About this task:
Wherever a line of the records contains "return", copy that line.

____

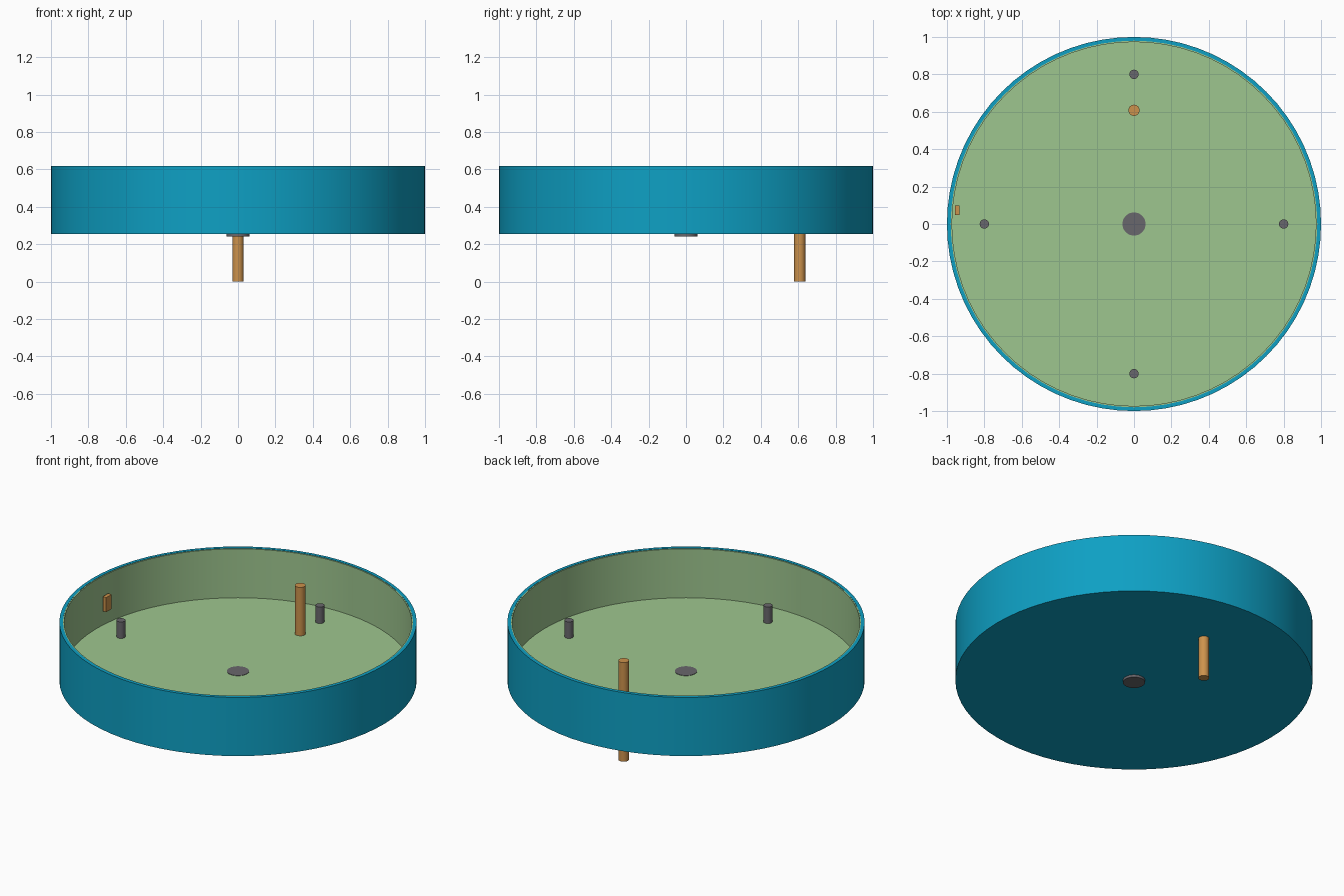
import bpy, bmesh, math

if "Cube" in bpy.data.objects:
    bpy.data.objects.remove(bpy.data.objects["Cube"], do_unlink=True)


def linear(c):
    c /= 255
    return c / 12.92 if c < 0.04 else ((c + 0.055) / 1.055) ** 2.4


def material(name, *rgb):
    mat = bpy.data.materials.new(name)
    mat.use_nodes = True
    color = [linear(c) for c in rgb] + [1]
    mat.diffuse_color = color
    mat.node_tree.nodes["Principled BSDF"].inputs["Base Color"].default_value = color
    return mat


blue = material("teal blue", 14, 160, 196)
green = material("pale green", 158, 198, 143)
grey = material("dark grey", 105, 103, 108)
wood = material("orange brown", 204, 146, 76)


def finish(bm, name, mat):
    bmesh.ops.recalc_face_normals(bm, faces=bm.faces)
    mesh = bpy.data.meshes.new(name)
    bm.to_mesh(mesh)
    bm.free()
    mesh.materials.append(mat)
    obj = bpy.data.objects.new(name, mesh)
    bpy.context.collection.objects.link(obj)
    return obj


def lathe(name, profile, mat, sides=72, at=(0, 0)):
    """Revolve (radius, z) points around an upright axis; both ends lie on the axis."""
    bm = bmesh.new()
    verts = [bm.verts.new((r, 0, z)) for r, z in profile]
    edges = [bm.edges.new(pair) for pair in zip(verts, verts[1:])]
    bmesh.ops.spin(bm, geom=verts + edges, axis=(0, 0, 1), cent=(0, 0, 0),
                   angle=math.tau, steps=sides, use_merge=True)
    bmesh.ops.remove_doubles(bm, verts=bm.verts, dist=1e-5)
    obj = finish(bm, name, mat)
    obj.location = (*at, 0)
    bpy.ops.object.select_all(action='DESELECT')
    obj.select_set(True)
    bpy.context.view_layer.objects.active = obj
    bpy.ops.object.shade_smooth_by_angle(angle=math.radians(30))
    return obj


def cylinder(name, radius, low, high, mat, at=(0, 0), sides=24):
    lathe(name, [(0, low), (radius, low), (radius, high), (0, high)], mat, sides, at)


base, floor, rim = 0.255, 0.313, 0.617

# Outer pan and the liner set inside it
lathe("outer_pan", [(0, base), (1, base), (1, rim), (0.98, rim),
                    (0.98, base + 0.02), (0, base + 0.02)], blue)
lathe("inner_liner", [(0, base + 0.01), (0.985, base + 0.01), (0.985, rim - 0.002),
                      (0.973, rim - 0.002), (0.973, floor), (0, floor)], green)

# Central hub through the floor
cylinder("centre_hub", 0.062, 0.24, floor + 0.002, grey, sides=32)

# Short pegs around the floor
for side, at in {"left": (0.8, 0), "right": (-0.8, 0),
                 "back": (0, 0.8), "front": (0, -0.8)}.items():
    cylinder("peg_" + side, 0.025, floor - 0.02, 0.415, grey, at)

# Long rod passing through the floor
cylinder("long_rod", 0.03, 0, 0.612, wood, (0, 0.608))

# Small block beside the wall
bm = bmesh.new()
bmesh.ops.create_cube(bm, size=1)
bmesh.ops.scale(bm, vec=(0.023, 0.052, 0.09), verts=bm.verts)
block = finish(bm, "wall_block", wood)
block.location = (-0.945, 0.073, 0.455)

____

Task solution:
    return c / 12.92 if c < 0.04 else ((c + 0.055) / 1.055) ** 2.4
    return mat
    return obj
    return obj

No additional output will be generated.